§ **TO DO**
Everything in the records is to be written out exactly, except the pictures.

§ **RECORDS TO PROCESS**
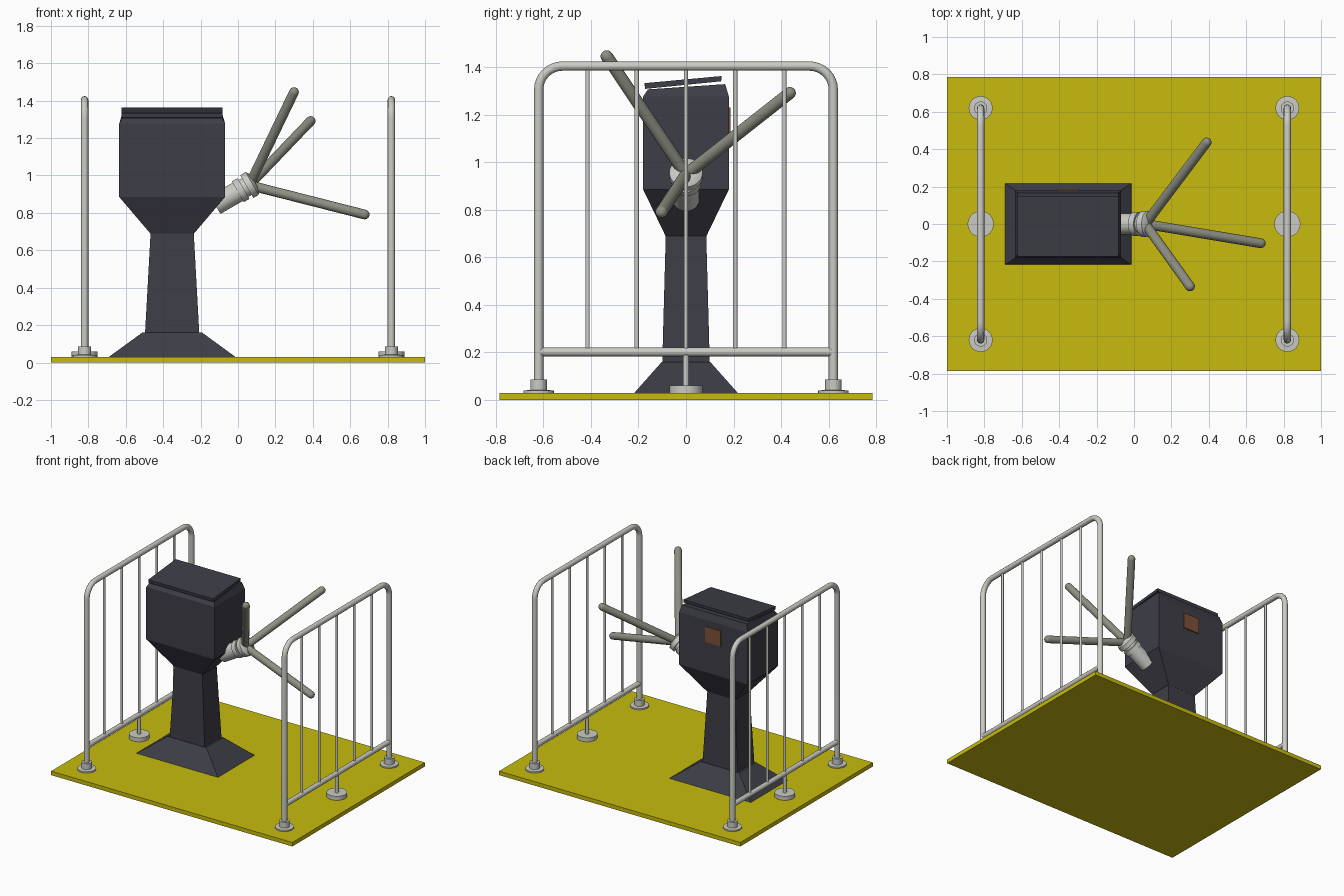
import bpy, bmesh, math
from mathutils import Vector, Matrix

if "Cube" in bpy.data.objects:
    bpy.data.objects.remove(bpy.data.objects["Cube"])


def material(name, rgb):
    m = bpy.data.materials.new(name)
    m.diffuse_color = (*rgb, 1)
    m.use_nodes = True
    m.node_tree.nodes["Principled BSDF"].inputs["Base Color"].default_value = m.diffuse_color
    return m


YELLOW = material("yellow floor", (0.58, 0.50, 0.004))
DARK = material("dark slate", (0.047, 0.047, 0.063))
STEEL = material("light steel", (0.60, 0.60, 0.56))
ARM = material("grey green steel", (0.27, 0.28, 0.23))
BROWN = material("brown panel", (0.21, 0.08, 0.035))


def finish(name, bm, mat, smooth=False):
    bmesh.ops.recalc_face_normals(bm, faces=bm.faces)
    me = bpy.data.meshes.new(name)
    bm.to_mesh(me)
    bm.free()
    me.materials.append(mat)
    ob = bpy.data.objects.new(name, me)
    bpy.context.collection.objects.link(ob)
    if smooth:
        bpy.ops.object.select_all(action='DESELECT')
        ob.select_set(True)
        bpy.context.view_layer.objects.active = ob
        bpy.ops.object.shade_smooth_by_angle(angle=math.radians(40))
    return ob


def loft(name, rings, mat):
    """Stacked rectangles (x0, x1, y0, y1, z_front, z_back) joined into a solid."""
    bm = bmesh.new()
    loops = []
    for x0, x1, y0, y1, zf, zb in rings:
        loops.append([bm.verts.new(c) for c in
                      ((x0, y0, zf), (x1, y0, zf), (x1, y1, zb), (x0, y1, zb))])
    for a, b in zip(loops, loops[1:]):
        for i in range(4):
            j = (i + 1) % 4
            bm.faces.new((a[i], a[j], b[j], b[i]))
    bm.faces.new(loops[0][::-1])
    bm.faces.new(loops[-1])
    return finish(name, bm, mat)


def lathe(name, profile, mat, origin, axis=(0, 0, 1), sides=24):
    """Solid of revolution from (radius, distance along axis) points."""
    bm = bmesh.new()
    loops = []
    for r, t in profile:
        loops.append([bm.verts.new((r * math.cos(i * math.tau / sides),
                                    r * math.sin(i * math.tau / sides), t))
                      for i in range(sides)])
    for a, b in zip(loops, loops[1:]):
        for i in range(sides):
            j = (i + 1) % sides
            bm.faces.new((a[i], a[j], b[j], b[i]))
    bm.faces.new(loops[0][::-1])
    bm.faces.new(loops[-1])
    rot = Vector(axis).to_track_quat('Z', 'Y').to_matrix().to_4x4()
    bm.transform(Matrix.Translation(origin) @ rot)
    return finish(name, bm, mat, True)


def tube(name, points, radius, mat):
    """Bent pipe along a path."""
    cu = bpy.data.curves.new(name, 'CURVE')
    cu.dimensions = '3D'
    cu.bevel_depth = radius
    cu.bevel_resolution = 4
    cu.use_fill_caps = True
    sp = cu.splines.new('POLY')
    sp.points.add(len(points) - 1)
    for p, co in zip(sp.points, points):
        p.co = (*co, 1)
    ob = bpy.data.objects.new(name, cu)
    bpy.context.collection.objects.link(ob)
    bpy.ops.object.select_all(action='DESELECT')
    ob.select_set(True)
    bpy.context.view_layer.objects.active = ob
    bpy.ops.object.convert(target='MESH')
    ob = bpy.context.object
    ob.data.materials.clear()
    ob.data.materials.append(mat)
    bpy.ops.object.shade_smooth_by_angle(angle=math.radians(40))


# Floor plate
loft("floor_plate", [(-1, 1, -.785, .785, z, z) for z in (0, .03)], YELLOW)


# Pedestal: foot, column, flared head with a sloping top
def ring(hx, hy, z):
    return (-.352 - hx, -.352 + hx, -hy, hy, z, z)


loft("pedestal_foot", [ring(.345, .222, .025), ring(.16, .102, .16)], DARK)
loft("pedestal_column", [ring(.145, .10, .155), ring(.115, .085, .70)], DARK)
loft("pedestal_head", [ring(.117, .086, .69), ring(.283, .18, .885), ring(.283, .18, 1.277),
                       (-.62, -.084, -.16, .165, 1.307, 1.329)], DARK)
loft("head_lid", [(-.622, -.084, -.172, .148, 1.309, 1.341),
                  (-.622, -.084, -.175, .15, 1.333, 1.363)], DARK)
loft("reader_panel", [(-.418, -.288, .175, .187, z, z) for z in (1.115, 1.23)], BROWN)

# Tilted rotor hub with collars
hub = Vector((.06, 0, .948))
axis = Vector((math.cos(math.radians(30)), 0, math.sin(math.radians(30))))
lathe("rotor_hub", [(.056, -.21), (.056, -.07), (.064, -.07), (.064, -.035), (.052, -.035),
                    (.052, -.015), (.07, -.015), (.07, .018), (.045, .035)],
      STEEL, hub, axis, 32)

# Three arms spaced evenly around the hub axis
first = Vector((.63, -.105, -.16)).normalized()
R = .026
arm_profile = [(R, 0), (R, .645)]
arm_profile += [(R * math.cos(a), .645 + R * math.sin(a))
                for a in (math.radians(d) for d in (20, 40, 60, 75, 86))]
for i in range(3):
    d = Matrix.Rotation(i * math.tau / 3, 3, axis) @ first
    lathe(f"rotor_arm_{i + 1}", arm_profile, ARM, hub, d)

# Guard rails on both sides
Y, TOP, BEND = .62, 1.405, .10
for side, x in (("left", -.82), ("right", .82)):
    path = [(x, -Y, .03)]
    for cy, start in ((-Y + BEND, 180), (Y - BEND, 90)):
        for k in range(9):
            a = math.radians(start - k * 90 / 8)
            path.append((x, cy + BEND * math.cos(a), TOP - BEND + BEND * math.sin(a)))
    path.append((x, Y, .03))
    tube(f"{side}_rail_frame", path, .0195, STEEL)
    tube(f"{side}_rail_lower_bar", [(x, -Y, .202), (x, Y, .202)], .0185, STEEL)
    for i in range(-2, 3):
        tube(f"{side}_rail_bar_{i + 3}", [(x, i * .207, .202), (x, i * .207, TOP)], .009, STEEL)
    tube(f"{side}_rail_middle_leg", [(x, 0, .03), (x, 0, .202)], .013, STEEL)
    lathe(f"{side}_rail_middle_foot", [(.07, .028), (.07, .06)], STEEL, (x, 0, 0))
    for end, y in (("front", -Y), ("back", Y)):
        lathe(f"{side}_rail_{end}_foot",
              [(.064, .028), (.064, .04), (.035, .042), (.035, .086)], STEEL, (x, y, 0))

§ **SOLUTION BELOW**
import bpy, bmesh, math
from mathutils import Vector, Matrix

if "Cube" in bpy.data.objects:
    bpy.data.objects.remove(bpy.data.objects["Cube"])


def material(name, rgb):
    m = bpy.data.materials.new(name)
    m.diffuse_color = (*rgb, 1)
    m.use_nodes = True
    m.node_tree.nodes["Principled BSDF"].inputs["Base Color"].default_value = m.diffuse_color
    return m


YELLOW = material("yellow floor", (0.58, 0.50, 0.004))
DARK = material("dark slate", (0.047, 0.047, 0.063))
STEEL = material("light steel", (0.60, 0.60, 0.56))
ARM = material("grey green steel", (0.27, 0.28, 0.23))
BROWN = material("brown panel", (0.21, 0.08, 0.035))


def finish(name, bm, mat, smooth=False):
    bmesh.ops.recalc_face_normals(bm, faces=bm.faces)
    me = bpy.data.meshes.new(name)
    bm.to_mesh(me)
    bm.free()
    me.materials.append(mat)
    ob = bpy.data.objects.new(name, me)
    bpy.context.collection.objects.link(ob)
    if smooth:
        bpy.ops.object.select_all(action='DESELECT')
        ob.select_set(True)
        bpy.context.view_layer.objects.active = ob
        bpy.ops.object.shade_smooth_by_angle(angle=math.radians(40))
    return ob


def loft(name, rings, mat):
    """Stacked rectangles (x0, x1, y0, y1, z_front, z_back) joined into a solid."""
    bm = bmesh.new()
    loops = []
    for x0, x1, y0, y1, zf, zb in rings:
        loops.append([bm.verts.new(c) for c in
                      ((x0, y0, zf), (x1, y0, zf), (x1, y1, zb), (x0, y1, zb))])
    for a, b in zip(loops, loops[1:]):
        for i in range(4):
            j = (i + 1) % 4
            bm.faces.new((a[i], a[j], b[j], b[i]))
    bm.faces.new(loops[0][::-1])
    bm.faces.new(loops[-1])
    return finish(name, bm, mat)


def lathe(name, profile, mat, origin, axis=(0, 0, 1), sides=24):
    """Solid of revolution from (radius, distance along axis) points."""
    bm = bmesh.new()
    loops = []
    for r, t in profile:
        loops.append([bm.verts.new((r * math.cos(i * math.tau / sides),
                                    r * math.sin(i * math.tau / sides), t))
                      for i in range(sides)])
    for a, b in zip(loops, loops[1:]):
        for i in range(sides):
            j = (i + 1) % sides
            bm.faces.new((a[i], a[j], b[j], b[i]))
    bm.faces.new(loops[0][::-1])
    bm.faces.new(loops[-1])
    rot = Vector(axis).to_track_quat('Z', 'Y').to_matrix().to_4x4()
    bm.transform(Matrix.Translation(origin) @ rot)
    return finish(name, bm, mat, True)


def tube(name, points, radius, mat):
    """Bent pipe along a path."""
    cu = bpy.data.curves.new(name, 'CURVE')
    cu.dimensions = '3D'
    cu.bevel_depth = radius
    cu.bevel_resolution = 4
    cu.use_fill_caps = True
    sp = cu.splines.new('POLY')
    sp.points.add(len(points) - 1)
    for p, co in zip(sp.points, points):
        p.co = (*co, 1)
    ob = bpy.data.objects.new(name, cu)
    bpy.context.collection.objects.link(ob)
    bpy.ops.object.select_all(action='DESELECT')
    ob.select_set(True)
    bpy.context.view_layer.objects.active = ob
    bpy.ops.object.convert(target='MESH')
    ob = bpy.context.object
    ob.data.materials.clear()
    ob.data.materials.append(mat)
    bpy.ops.object.shade_smooth_by_angle(angle=math.radians(40))


# Floor plate
loft("floor_plate", [(-1, 1, -.785, .785, z, z) for z in (0, .03)], YELLOW)


# Pedestal: foot, column, flared head with a sloping top
def ring(hx, hy, z):
    return (-.352 - hx, -.352 + hx, -hy, hy, z, z)


loft("pedestal_foot", [ring(.345, .222, .025), ring(.16, .102, .16)], DARK)
loft("pedestal_column", [ring(.145, .10, .155), ring(.115, .085, .70)], DARK)
loft("pedestal_head", [ring(.117, .086, .69), ring(.283, .18, .885), ring(.283, .18, 1.277),
                       (-.62, -.084, -.16, .165, 1.307, 1.329)], DARK)
loft("head_lid", [(-.622, -.084, -.172, .148, 1.309, 1.341),
                  (-.622, -.084, -.175, .15, 1.333, 1.363)], DARK)
loft("reader_panel", [(-.418, -.288, .175, .187, z, z) for z in (1.115, 1.23)], BROWN)

# Tilted rotor hub with collars
hub = Vector((.06, 0, .948))
axis = Vector((math.cos(math.radians(30)), 0, math.sin(math.radians(30))))
lathe("rotor_hub", [(.056, -.21), (.056, -.07), (.064, -.07), (.064, -.035), (.052, -.035),
                    (.052, -.015), (.07, -.015), (.07, .018), (.045, .035)],
      STEEL, hub, axis, 32)

# Three arms spaced evenly around the hub axis
first = Vector((.63, -.105, -.16)).normalized()
R = .026
arm_profile = [(R, 0), (R, .645)]
arm_profile += [(R * math.cos(a), .645 + R * math.sin(a))
                for a in (math.radians(d) for d in (20, 40, 60, 75, 86))]
for i in range(3):
    d = Matrix.Rotation(i * math.tau / 3, 3, axis) @ first
    lathe(f"rotor_arm_{i + 1}", arm_profile, ARM, hub, d)

# Guard rails on both sides
Y, TOP, BEND = .62, 1.405, .10
for side, x in (("left", -.82), ("right", .82)):
    path = [(x, -Y, .03)]
    for cy, start in ((-Y + BEND, 180), (Y - BEND, 90)):
        for k in range(9):
            a = math.radians(start - k * 90 / 8)
            path.append((x, cy + BEND * math.cos(a), TOP - BEND + BEND * math.sin(a)))
    path.append((x, Y, .03))
    tube(f"{side}_rail_frame", path, .0195, STEEL)
    tube(f"{side}_rail_lower_bar", [(x, -Y, .202), (x, Y, .202)], .0185, STEEL)
    for i in range(-2, 3):
        tube(f"{side}_rail_bar_{i + 3}", [(x, i * .207, .202), (x, i * .207, TOP)], .009, STEEL)
    tube(f"{side}_rail_middle_leg", [(x, 0, .03), (x, 0, .202)], .013, STEEL)
    lathe(f"{side}_rail_middle_foot", [(.07, .028), (.07, .06)], STEEL, (x, 0, 0))
    for end, y in (("front", -Y), ("back", Y)):
        lathe(f"{side}_rail_{end}_foot",
              [(.064, .028), (.064, .04), (.035, .042), (.035, .086)], STEEL, (x, y, 0))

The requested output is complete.